::: Records supplied :::
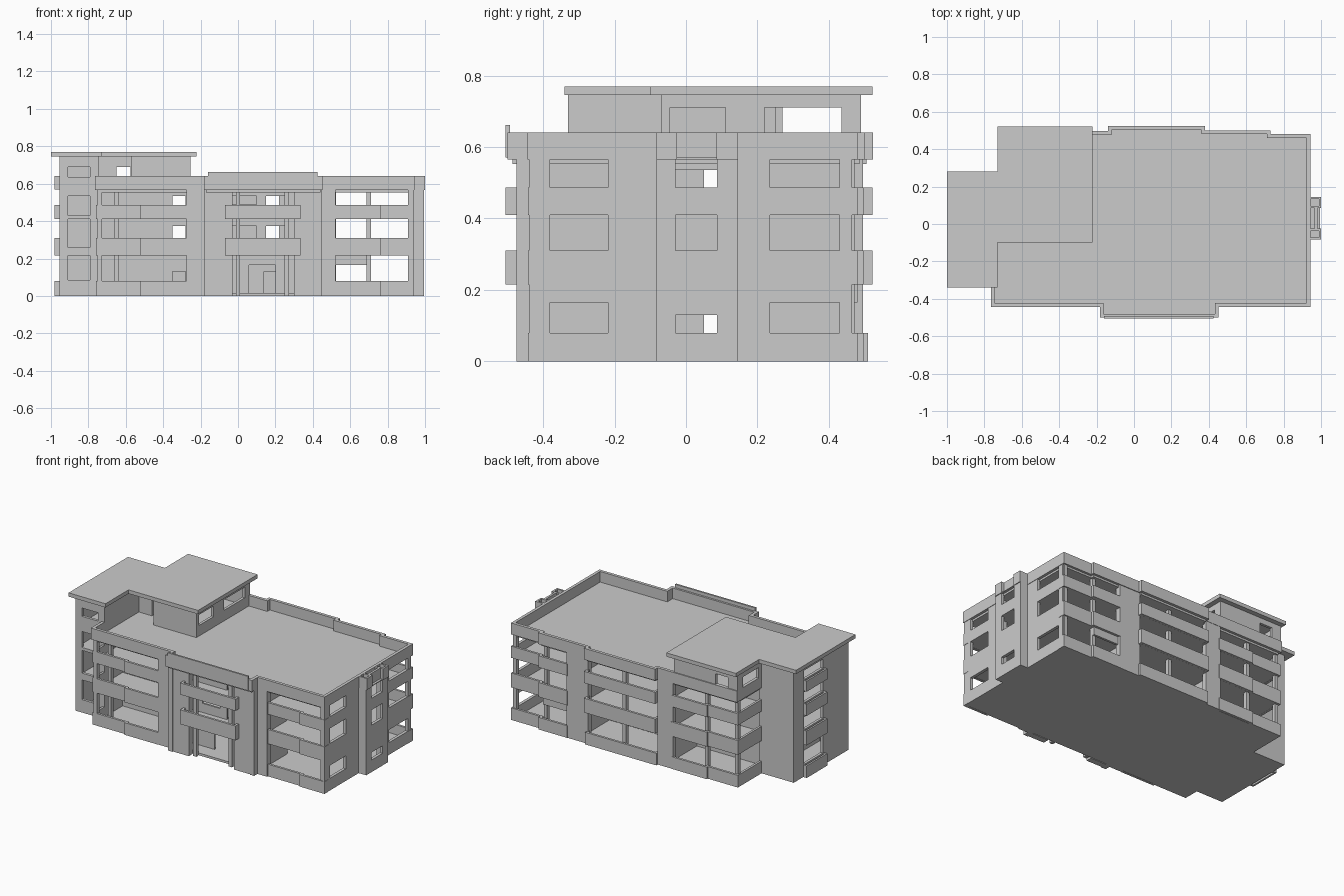
import bpy, bmesh
from mathutils import Vector

if "Cube" in bpy.data.objects:
    bpy.data.objects.remove(bpy.data.objects["Cube"])


def finish(name, bm):
    bmesh.ops.remove_doubles(bm, verts=bm.verts, dist=1e-5)
    bmesh.ops.dissolve_limit(bm, angle_limit=0.01, verts=bm.verts, edges=bm.edges)
    bmesh.ops.recalc_face_normals(bm, faces=bm.faces)
    me = bpy.data.meshes.new(name)
    bm.to_mesh(me)
    bm.free()
    ob = bpy.data.objects.new(name, me)
    bpy.context.collection.objects.link(ob)
    return ob


def prism(name, pts, z0, z1):
    """Extrude a plan outline between two heights."""
    bm = bmesh.new()
    f = bm.faces.new([bm.verts.new((x, y, z0)) for x, y in pts])
    r = bmesh.ops.extrude_face_region(bm, geom=[f])
    for v in r["geom"]:
        if isinstance(v, bmesh.types.BMVert):
            v.co.z = z1
    return finish(name, bm)


def box(name, x0, x1, y0, y1, z0, z1):
    return prism(name, [(x0, y0), (x1, y0), (x1, y1), (x0, y1)], z0, z1)


def band(name, pts, z0, z1, t=0.02):
    """Mitred strip along an axis-aligned path, thickened to its left."""
    P = [Vector(p) for p in pts]
    nor = []
    for a, b in zip(P, P[1:]):
        d = (b - a).normalized()
        nor.append(Vector((-d.y, d.x)))
    inner = []
    for i, p in enumerate(P):
        n = nor[max(i - 1, 0)].copy()
        if 0 < i < len(P) - 1 and abs(nor[i - 1].dot(nor[i])) < 0.5:
            n += nor[i]
        inner.append(p + n * t)
    return prism(name, [tuple(p) for p in P + inner[::-1]], z0, z1)


def wall(name, axis, p0, p1, a0, a1, z0, z1, holes=()):
    """Wall running along an axis, p0..p1 thick, with rectangular holes (a0,a1,z0,z1)."""
    A = sorted({a0, a1} | {v for h in holes for v in h[:2]})
    Z = sorted({z0, z1} | {v for h in holes for v in h[2:]})

    def solid(i, k):
        if not (0 <= i < len(A) - 1 and 0 <= k < len(Z) - 1):
            return False
        a, z = (A[i] + A[i + 1]) / 2, (Z[k] + Z[k + 1]) / 2
        return not any(h[0] < a < h[1] and h[2] < z < h[3] for h in holes)

    bm = bmesh.new()

    def quad(*c):
        bm.faces.new([bm.verts.new((a, p, z) if axis == 'x' else (p, a, z)) for a, p, z in c])

    for i in range(len(A) - 1):
        for k in range(len(Z) - 1):
            if not solid(i, k):
                continue
            l, r, b, t = A[i], A[i + 1], Z[k], Z[k + 1]
            for p in (p0, p1):
                quad((l, p, b), (r, p, b), (r, p, t), (l, p, t))
            for di, a in ((-1, l), (1, r)):
                if not solid(i + di, k):
                    quad((a, p0, b), (a, p1, b), (a, p1, t), (a, p0, t))
            for dk, z in ((-1, b), (1, t)):
                if not solid(i, k + dk):
                    quad((l, p0, z), (r, p0, z), (r, p1, z), (l, p1, z))
    return finish(name, bm)


# floor slabs and roof deck (ground slab has no projecting front bay)
outline = [(-.765, -.33), (-.765, -.443), (-.182, -.443), (-.182, -.5), (.453, -.5), (.453, -.443),
           (.943, -.443), (.943, .48), (.73, .48), (.73, .5), (.38, .5), (.38, .523),
           (-.14, .523), (-.14, .497), (-.72, .497), (-.72, .24)]
west = [(-.95, .22), (-.95, -.32), (-.75, -.32), (-.75, -.425)]
east = [(.925, -.425), (.925, .465), (.72, .465), (.72, .485), (.37, .485), (.37, .505),
        (-.13, .505), (-.13, .48), (-.71, .48), (-.71, .22)]
FLOORS = [(0, .015), (.216, .236), (.411, .43), (.552, .57)]
for i, (z0, z1) in enumerate(FLOORS):
    b0, b1 = (-.17, .44) if i == 3 else (-.06, .325)
    bay = [(b0, -.425), (b0, -.485), (b1, -.485), (b1, -.425)]
    prism(f"floor_slab_{i}", west + (bay if i else []) + east, z0, z1)

# roof parapet, with raised front panel
band("parapet", outline, .565, .64, .02)
band("front_raised_parapet", [(-.16, -.505), (.425, -.505)], .57, .662, .012)

# balcony fronts per storey
LEVELS = [(0, .08), (.215, .31), (.41, .487)]
for i, (z0, z1) in enumerate(LEVELS):
    band(f"front_left_balcony_{i}", [(-.76, -.33), (-.76, -.432), (-.52, -.432), (-.52, -.442),
                                     (-.275, -.442)], z0, z1, .015)
    band(f"front_right_balcony_{i}", [(.515, -.432), (.76, -.432), (.76, -.442), (.942, -.442),
                                      (.942, -.4)], z0, z1, .015)
    if i:
        band(f"front_centre_balcony_{i}", [(-.07, -.45), (-.07, -.505), (.335, -.505),
                                           (.335, -.45)], z0, z1, .015)
    band(f"back_right_balcony_{i}", [(.942, .43), (.942, .48), (.73, .48), (.73, .497), (.52, .497)],
         z0, z1, .015)
    band(f"back_centre_balcony_{i}", [(.38, .48), (.38, .522 if i else .51), (-.14, .522 if i else .51),
                                      (-.14, .48)], z0, z1, .015)
    band(f"back_left_balcony_{i}", [(-.24, .497), (-.5, .497), (-.5, .487), (-.72, .487),
                                    (-.72, .23)], z0, z1, .015)

# facade piers
for name, x0, x1, y0, y1 in [
        ("front_left_pier", -.275, -.18, -.44, -.40), ("front_left_pier_step", -.18, -.145, -.475, -.40),
        ("front_left_pier_inner", -.145, -.03, -.47, -.43),
        ("front_right_pier_inner", .30, .42, -.47, -.43), ("front_right_pier_step", .42, .45, -.475, -.40),
        ("front_right_pier", .45, .52, -.44, -.40),
        ("back_right_pier", .37, .525, .46, .495), ("back_left_pier", -.25, -.14, .46, .495)]:
    box(name, x0, x1, y0, y1, 0, .57)

# slim columns
for i, (x, y) in enumerate([(-.74, -.42), (-.65, -.40), (.92, -.425), (0, -.44), (.26, -.44),
                            (.92, .46), (.70, .455), (.12, .46), (-.70, .46), (-.48, .46)]):
    box(f"column_{i}", x - .012, x + .012, y - .012, y + .012, 0, .57)

# right side walls
ROWS = [(.08, .165), (.31, .41), (.487, .565)]
for name, a0, a1, h0, h1 in [("right_front_wall", -.44, -.08, -.38, -.218),
                             ("right_back_wall", .14, .465, .235, .43)]:
    wall(name, 'y', .92, .94, a0, a1, 0, .57, [(h0, h1, *r) for r in ROWS])

# projecting bay on the right: two end piers and a window wall
mid = [(-.03, .087, .08, .13), (-.03, .087, .31, .41), (-.03, .087, .487, .565)]
wall("right_bay_front", 'y', .975, .995, -.083, .145, 0, .57, mid)
box("right_bay_side_front", .92, .98, -.083, -.068, 0, .57)
box("right_bay_side_back", .92, .98, .13, .145, 0, .57)
for i, (a, b) in enumerate([(-.083, -.025), (.085, .145)]):
    band(f"right_bay_parapet_{i}", [(.93, a), (1.0, a), (1.0, b), (.93, b)], .565, .64, .012)
box("right_bay_top_link", .965, .98, -.03, .09, .565, .64)
for i, (z0, z1) in enumerate(FLOORS):
    box(f"right_bay_floor_{i}", .92, .98, -.075, .138, z0, z1)

# tower on the left
front_win = [(-.91, -.79, a, b) for a, b in [(.085, .215), (.26, .41), (.43, .535), (.635, .69)]]
wall("tower_front", 'x', -.33, -.312, -.955, -.745, 0, .745, front_win)
box("tower_back", -.955, -.70, .22, .24, 0, .745)
wall("tower_left", 'y', -.955, -.937, -.312, .22, 0, .745,
     [(-.065, .13, a, b) for a, b in [(.08, .215), (.31, .41), (.487, .565), (.64, .70)]])
for i, (z0, z1) in enumerate(LEVELS + [(.57, .64)]):
    band(f"tower_balcony_{i}", [(-.95, .14), (-.98, .14), (-.98, -.075), (-.95, -.075)], z0, z1, .012)
wall("tower_inner_side", 'y', -.76, -.745, -.312, .05, 0, .745)

# penthouse walls, with a recessed entrance beside the tower
wall("penthouse_front", 'x', -.07, -.052, -.57, -.255, .57, .745)
wall("penthouse_recess", 'x', .03, .048, -.745, -.56, .57, .745, [(-.65, -.575, .57, .69)])
box("penthouse_recess_side", -.57, -.555, -.052, .03, .57, .745)
wall("penthouse_right", 'y', -.273, -.255, -.052, .49, .57, .745,
     [(-.045, .11, .64, .71), (.22, .435, .64, .71)])
wall("penthouse_back", 'x', .472, .49, -.72, -.273, .57, .745, [(-.65, -.56, .64, .71)])
wall("penthouse_left", 'y', -.72, -.702, .24, .472, .57, .745, [(.27, .435, .64, .71)])
wall("penthouse_partition", 'y', -.5, -.488, -.052, .25, .57, .745, [(.14, .19, .57, .69)])

# flat roof over tower and penthouse
prism("upper_roof", [(-1, -.34), (-.73, -.34), (-.73, -.10), (-.222, -.10), (-.222, .522),
                     (-.73, .522), (-.73, .28), (-1, .28)], .745, .77)

# interior partitions per storey
for i, (z0, z1) in enumerate([(.015, .216), (.236, .411), (.43, .552)]):
    door = (.13, .375, .535)[i]
    gaps = [(-.35, -.28, z0, door), (.14, .22, z0, door)]
    wall(f"room_wall_front_{i}", 'x', -.14, -.128, -.745, .45, z0, z1, gaps)
    wall(f"room_wall_back_{i}", 'x', .16, .172, -.745, .45, z0, z1, gaps if i else [])
    wall(f"corridor_wall_{i}", 'y', -.2, -.188, -.128, .16, z0, z1,
         [] if i == 1 else [(-.035, .09, z0, door)])
    for j, (x, a, b) in enumerate([(-.2, -.40, -.14), (.44, -.40, -.14), (-.2, .172, .47), (.44, .172, .47)]):
        box(f"cross_wall_{i}_{j}", x, x + .012, a, b, z0, z1)
    wall(f"entrance_wall_{i}", 'x', -.33, -.318, -.19, .44, z0, z1,
         [(.06, .2, z0, z0 + .15)] if i == 0 else [(.15, .25, z0, door), (-.03, .1, z0 + .06, door)])
box("back_ground_lintel", .52, .71, .465, .48, .165, .216)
:::
Try it | Lines with the word "Vector" in them should be copied from the preceding records.

Output for this exercise |
from mathutils import Vector
    P = [Vector(p) for p in pts]
        nor.append(Vector((-d.y, d.x)))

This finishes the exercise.